1911 Encyclopædia Britannica/Charles IV. (King of France)
CHARLES IV. (1294–1328), king of France, called The Fair, was the third and youngest son of Philip IV. and Jeanne of Navarre. In 1316 he was created count of La Marche, and succeeded his brother Philip V. as king of France and Navarre early in 1322. He followed the policy of his predecessors in enforcing the royal authority over the nobles, but the machinery of a centralized government strong enough to hold nobility in check increased the royal expenditure, to meet which Charles had recourse to doubtful financial expedients. At the beginning of his reign he ordered a recast of the coinage, with serious results to commerce; civil officials were deprived of offices, which had been conferred free, but were now put up to auction; duties were imposed on exported merchandise and on goods brought into Paris; the practice of exacting heavy fines was encouraged by making the salaries of the magistrates dependent on them; and on the pretext of a crusade to free Armenia from the Turks, Charles obtained from the pope a tithe levied on the clergy, the proceeds of which he kept for his own use; he also confiscated the property of the Lombard bankers who had been invited to France by his father at a time of financial crisis. The history of the assemblies summoned by Charles IV. is obscure, but in 1326, on the outbreak of war with England, an assembly of prelates and barons met at Meaux. Commissioners were afterwards despatched to the provinces to state the position of affairs and to receive complaints. The king justified his failure to summon the estates on the ground of the expense incurred by provincial deputies. The external politics of his reign were not marked by any striking events. He maintained excellent relations with Pope John XXII., who made overtures to him, indirectly, offering his support in case of his candidature for the imperial crown. Charles tried to form a party in Italy in support of the pope against the emperor Louis IV. of Bavaria, but failed. A treaty with the English which secured the district of Agenais for France was followed by a feudal war in Guienne. Isabella, Charles’s sister and the wife of Edward II., was sent to France to negotiate, and with her brother’s help arranged the final conspiracy against her husband. Charles’s first wife was Blanche, daughter of Otto IV., count of Burgundy, and of Matilda (Mahaut), countess of Artois, to whom he was married in 1307. In May 1314, by order of King Philip IV., she was arrested and imprisoned in the Château-Gaillard with her sister-in-law Marguerite, daughter of Robert II., duke of Burgundy, and wife of Louis Hutin, on the charge of adultery with two gentlemen of the royal household, Philippe and Gautier d’Aunai. Jeanne, sister of Marguerite and wife of Philip the Tall, was also arrested for not having denounced the culprits, and imprisoned at Dourdan. The two knights were put to the torture and executed, and their goods confiscated. It is impossible to say how far the charges were true. Tradition has involved and obscured the story, which is the origin of the legend of the tour de Nesle made famous by the drama of A. Dumas the elder. Marguerite died shortly in prison; Jeanne was declared innocent by the parlement and returned to her husband. Blanche was still in prison when Charles became king. He induced Pope John XXII. to declare the marriage null, on the ground that Blanche’s mother had been his godmother. Blanche died in 1326, still in confinement, though at the last in the abbey of Maubuisson.

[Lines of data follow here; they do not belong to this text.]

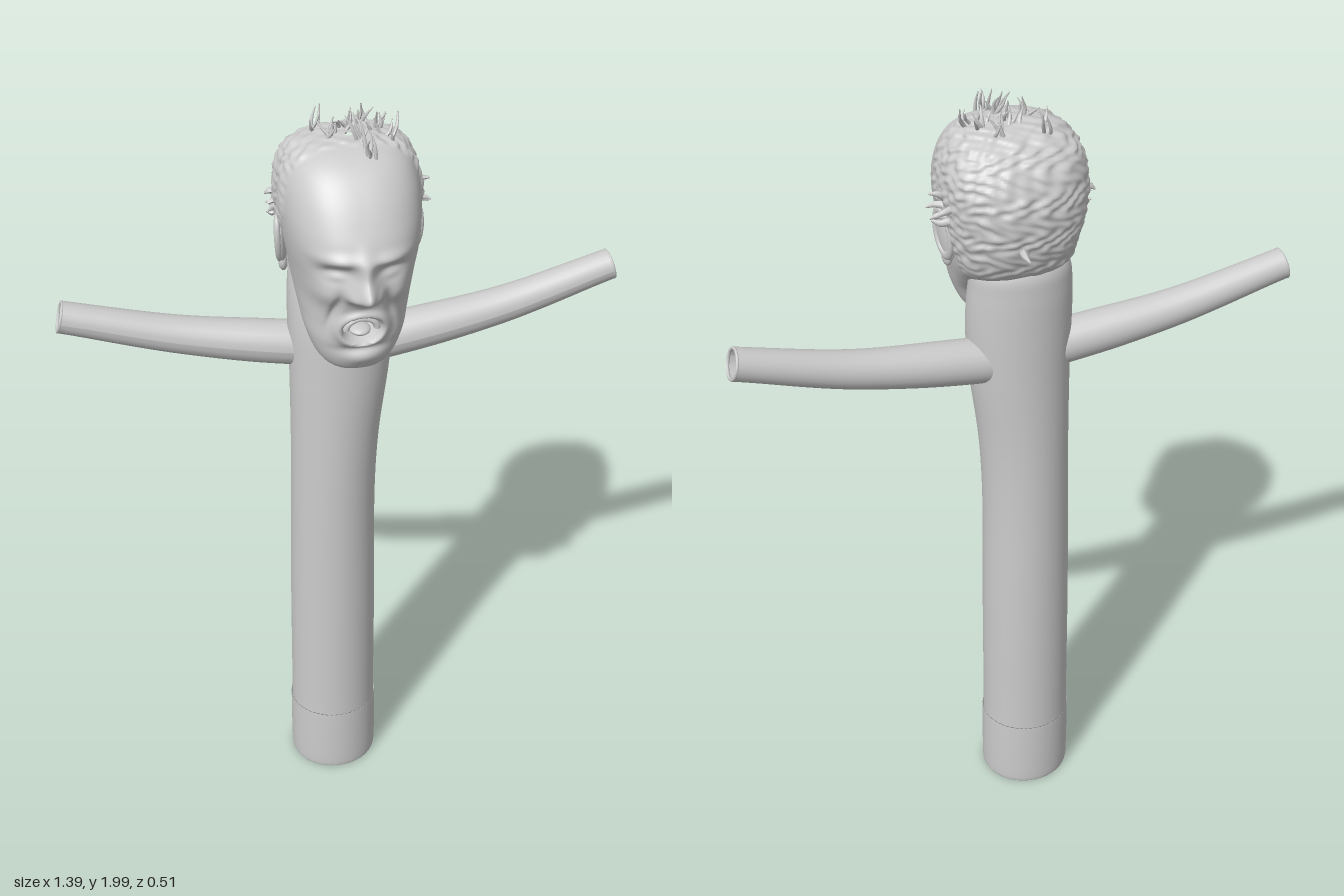
import * as THREE from 'three';

const material = new THREE.MeshStandardMaterial({ color: 0xcccccc });
const twoSided = new THREE.MeshStandardMaterial({ color: 0xcccccc, side: THREE.DoubleSide });
const { smoothstep, clamp, lerp } = THREE.MathUtils;

function seeded(seed) {
  return () => {
    seed = (seed * 16807) % 2147483647;
    return seed / 2147483647;
  };
}

function add(parent, name, geometry, mat = material) {
  const mesh = new THREE.Mesh(geometry, mat);
  mesh.name = name;
  parent.add(mesh);
  return mesh;
}

// Smooth value of every column of a table at t in 0..1
function sample(rows, t) {
  const f = t * (rows.length - 1);
  const i = Math.min(Math.floor(f), rows.length - 2);
  const u = f - i;
  const at = k => rows[clamp(k, 0, rows.length - 1)];
  return rows[0].map((_, c) => {
    const [a, b, d, e] = [at(i - 1)[c], at(i)[c], at(i + 1)[c], at(i + 2)[c]];
    return b + 0.5 * u * (d - a + u * (2 * a - 5 * b + 4 * d - e + u * (3 * (b - d) + e - a)));
  });
}

// Skin over stacked superellipses; rows are [y, zFront, zBack, halfWidth, xCentre]
function loft(rows, power, middle, nv, nu, shape) {
  const pos = [], index = [], v = new THREE.Vector3();
  for (let i = 0; i <= nv; i++) {
    const [y, zf, zb, hw, xc] = sample(rows, i / nv);
    const zc = lerp(zb, zf, middle);
    for (let j = 0; j < nu; j++) {
      const a = (j / nu) * Math.PI * 2, c = Math.cos(a), s = Math.sin(a);
      const r = (Math.abs(c) ** power + Math.abs(s) ** power) ** (-1 / power);
      v.set(xc + hw * r * c, y, zc + (s > 0 ? zf - zc : zc - zb) * r * s);
      if (shape) shape(v, c, s);
      pos.push(v.x, v.y, v.z);
      if (i < nv) {
        const k = i * nu + j, n = i * nu + (j + 1) % nu;
        index.push(k, k + nu, n, k + nu, n + nu, n);
      }
    }
  }
  const g = new THREE.BufferGeometry();
  g.setAttribute('position', new THREE.Float32BufferAttribute(pos, 3));
  g.setIndex(index);
  g.computeVertexNormals();
  return g;
}

// Tube whose radius runs through the given list
function taperTube(points, radii, segments, sides) {
  const curve = new THREE.CatmullRomCurve3(points.map(p => new THREE.Vector3(...p)));
  const g = new THREE.TubeGeometry(curve, segments, 1, sides);
  const p = g.attributes.position, v = new THREE.Vector3();
  for (let k = 0; k < p.count; k++) {
    const t = Math.floor(k / (sides + 1)) / segments;
    const c = curve.getPointAt(t);
    v.fromBufferAttribute(p, k).sub(c).multiplyScalar(sample(radii.map(r => [r]), t)[0]).add(c);
    p.setXYZ(k, v.x, v.y, v.z);
  }
  g.computeVertexNormals();
  return g;
}

// Facial relief and rough hair, pushed out of the plain skull
function sculpt(v, c, s) {
  const x = v.x + 0.005, ax = Math.abs(x), y = v.y;
  const bump = (u, cx, cy, sx, sy) => Math.exp(-(((u - cx) / sx) ** 2) - ((y - cy) / sy) ** 2);
  if (s > 0) {
    const ring = Math.hypot(x / 0.055, (y - 1.54) / 0.043);
    let d = 0.062 * bump(x, 0, 1.655, 0.027, 0.03);         // nose tip
    d += 0.022 * bump(x, 0, 1.705, 0.02, 0.04);             // nose bridge
    d += 0.018 * bump(ax, 0.03, 1.645, 0.014, 0.016);       // nostrils
    d += 0.012 * bump(ax, 0.055, 1.733, 0.045, 0.014);      // brow
    d -= 0.026 * bump(ax, 0.062, 1.695, 0.036, 0.02);       // eye socket
    d += 0.014 * bump(ax, 0.062, 1.69, 0.025, 0.012);       // eyelid
    d += 0.012 * bump(ax, 0.085, 1.635, 0.03, 0.03);        // cheek
    d -= 0.012 * bump(ax, 0.062 + (1.6 - y) * 0.25, 1.59, 0.01, 0.045); // smile fold
    d += 0.012 * Math.exp(-(((ring - 1) / 0.22) ** 2));     // lips
    d -= 0.05 * (1 - smoothstep(ring, 0.55, 0.9));          // open mouth
    d -= 0.01 * bump(x, 0, 1.483, 0.05, 0.012);             // chin crease
    d += 0.008 * bump(x, 0, 1.455, 0.04, 0.02);             // chin
    v.z += d * smoothstep(s, 0.1, 0.5);
  }
  const edge = lerp(-0.07, 0.03, smoothstep(y, 1.63, 1.78));
  const mask = smoothstep(edge - v.z, 0, 0.025) * smoothstep(y, 1.57, 1.64);
  const n = Math.sin(v.x * 95 + 3 * Math.sin(y * 70)) * Math.sin(y * 120 + 2 * Math.sin(v.z * 80))
    + 0.7 * Math.sin(v.z * 170 + y * 90) * Math.sin(v.x * 150 - y * 130);
  const out = mask * (0.005 + 0.0035 * n);
  v.x += c * out;
  v.z += s * out;
  v.y += out * 0.5 * smoothstep(y, 1.85, 1.93);
}

export function createModel() {
  const model = new THREE.Group();
  model.name = 'tubeMan';

  // Body tube with a hem near the foot
  add(model, 'body', loft([
    [0, 0.028, -0.183, 0.112, -0.037], [0.012, 0.035, -0.19, 0.118, -0.037],
    [0.19, 0.035, -0.19, 0.118, -0.037], [0.21, 0.032, -0.187, 0.115, -0.037],
    [0.6, 0.033, -0.187, 0.113, -0.035], [0.9, 0.034, -0.185, 0.109, -0.033],
    [1.1, 0.035, -0.183, 0.112, -0.027], [1.3, 0.035, -0.181, 0.124, -0.015],
    [1.43, 0.03, -0.18, 0.129, -0.012], [1.54, 0.01, -0.178, 0.126, -0.012],
    [1.6, -0.01, -0.17, 0.115, -0.01], [1.65, -0.05, -0.13, 0.07, -0.01],
  ], 2, 0.5, 90, 56));
  const base = add(model, 'bodyBase', new THREE.CircleGeometry(1, 56).rotateX(Math.PI / 2));
  base.scale.set(0.112, 1, 0.1055);
  base.position.set(-0.037, 0, -0.0775);

  // Arms, open at the wrists with a recessed wall
  const arms = {
    rightArm: [[-0.05, 1.355, -0.09], [-0.14, 1.365, -0.093], [-0.4, 1.408, -0.108], [-0.68, 1.482, -0.12]],
    leftArm: [[0.03, 1.345, -0.09], [0.12, 1.355, -0.094], [0.4, 1.4, -0.105], [0.68, 1.48, -0.115]],
  };
  for (const [name, path] of Object.entries(arms)) {
    const arm = new THREE.Group();
    arm.name = name;
    model.add(arm);
    add(arm, 'sleeve', taperTube(path, [0.056, 0.054, 0.048, 0.043, 0.039], 40, 24), twoSided);
    const end = new THREE.Vector3(...path[3]);
    const dir = end.clone().sub(new THREE.Vector3(...path[2])).normalize();
    const aim = new THREE.Quaternion().setFromUnitVectors(new THREE.Vector3(0, 0, 1), dir);
    const wall = add(arm, 'sleeveInside', new THREE.CircleGeometry(0.039, 24), twoSided);
    wall.position.copy(end).addScaledVector(dir, -0.03);
    const rim = add(arm, 'cuff', new THREE.TorusGeometry(0.036, 0.004, 8, 24));
    rim.position.copy(end);
    wall.quaternion.copy(aim);
    rim.quaternion.copy(aim);
  }

  // Head
  const head = new THREE.Group();
  head.name = 'head';
  model.add(head);
  add(head, 'skullAndFace', loft([
    [1.408, 0.08, 0.05, 0.004, -0.005], [1.408, 0.115, 0.01, 0.045, -0.005],
    [1.42, 0.138, 0, 0.075, -0.005], [1.45, 0.152, -0.015, 0.098, -0.005],
    [1.5, 0.162, -0.04, 0.117, -0.004], [1.55, 0.168, -0.1, 0.128, -0.002],
    [1.6, 0.178, -0.168, 0.138, 0], [1.65, 0.19, -0.195, 0.146, 0],
    [1.7, 0.2, -0.208, 0.155, 0], [1.75, 0.197, -0.213, 0.161, 0],
    [1.8, 0.174, -0.209, 0.163, 0], [1.85, 0.142, -0.192, 0.156, 0],
    [1.89, 0.105, -0.163, 0.137, 0], [1.915, 0.065, -0.125, 0.105, 0],
    [1.928, 0.02, -0.08, 0.06, 0], [1.932, -0.022, -0.028, 0.004, 0],
  ], 2.5, 0.4, 150, 160, sculpt));

  // Teeth and tongue
  const teeth = add(head, 'upperTeeth', new THREE.TorusGeometry(0.036, 0.008, 8, 24, Math.PI));
  teeth.position.set(-0.005, 1.535, 0.155);
  teeth.scale.set(1, 0.75, 1);
  const tongue = add(head, 'tongue', new THREE.SphereGeometry(1, 20, 12));
  tongue.scale.set(0.026, 0.011, 0.03);
  tongue.position.set(-0.005, 1.522, 0.13);

  // Ears
  for (const side of [-1, 1]) {
    const ear = new THREE.Group();
    ear.name = side > 0 ? 'leftEar' : 'rightEar';
    ear.position.set(side * 0.154, 1.672, -0.045);
    ear.rotation.set(0.2, side * 0.25, side * -0.08);
    const shell = add(ear, 'earShell', new THREE.SphereGeometry(1, 20, 16));
    shell.scale.set(0.012, 0.062, 0.032);
    const rim = add(ear, 'earRim', new THREE.TorusGeometry(1, 0.22, 10, 28).rotateY(Math.PI / 2));
    rim.scale.set(0.035, 0.055, 0.03);
    rim.position.set(side * 0.006, 0.008, 0);
    const lobe = add(ear, 'earLobe', new THREE.SphereGeometry(1, 14, 10));
    lobe.scale.set(0.011, 0.022, 0.015);
    lobe.position.set(0, -0.055, 0.012);
    head.add(ear);
  }

  // Loose strands: clusters on the crown, then tufts at the sides and back
  const rnd = seeded(41), spread = s => (rnd() - 0.5) * 2 * s;
  const strand = (p, d, r) => add(head, 'hairStrand', taperTube([
    p, p.map((q, k) => q + d[k] * 0.5 + spread(0.007)), p.map((q, k) => q + d[k]),
  ], [r, r * 0.8, r * 0.25], 6, 6), twoSided);
  const clusters = [[-0.07, -0.1], [0.045, -0.1], [-0.05, -0.03], [0.025, 0.01],
    [0.085, -0.02], [0.035, 0.05], [0, -0.06], [0.06, -0.05]];
  for (const [cx, cz] of clusters) {
    for (let k = 0; k < 5; k++) {
      const x = cx + spread(0.015), z = cz + spread(0.015);
      const y = 1.927 - 2.2 * x * x - 2 * (z + 0.03) ** 2;
      strand([x, y, z], [spread(0.03), 0.03 + rnd() * 0.035, spread(0.03)], 0.005);
    }
  }
  for (let k = 0; k < 5; k++) {
    const y = 1.72 + rnd() * 0.1, z = -0.08 + spread(0.035);
    strand([0.16, y, z], [0.038, spread(0.02), spread(0.02)], 0.01);
    strand([-0.16, y, z], [-0.022, spread(0.02), spread(0.02)], 0.009);
  }
  strand([0.025, 1.685, -0.2], [0.003, 0, -0.052], 0.012);
  return model;
}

In 1322, freed from his first marriage, Charles married his cousin Mary of Luxemburg, daughter of the emperor Henry VII., and upon her death, two years later, Jeanne, daughter of Louis, count of Evreux. Charles IV. died at Vincennes on the 1st of February 1328. He left no issue by his first two wives to succeed him, and daughters only by Jeanne of Evreux. He was the last of the direct line of Capetians.
See A. d’Herbomey, “Notes et documents pour servir à l’histoire des rois fils de Philippe le Bel,” in Bibl. de l’École des Chartes (lix. pp. 479 seq. and 689 seq.); de Bréquigny, “Mémoire sur les différends entre la France et l’Angleterre sous le règne de Charles le Bel,” in Mém. de l’Acad. des Inscriptions (xli. pp. 641-692); H. Lot, “Projets de crusade sous Charles le Bel et sous Philippe de Valois” (Bibl. de l’École des Chartes, xx. pp. 503-509); “Chronique parisienne anonyme de 1316 à 1339 ...” ed. Hellot in Mém. de la soc. de l’hist. de Paris (xi., 1884, pp. 1-207).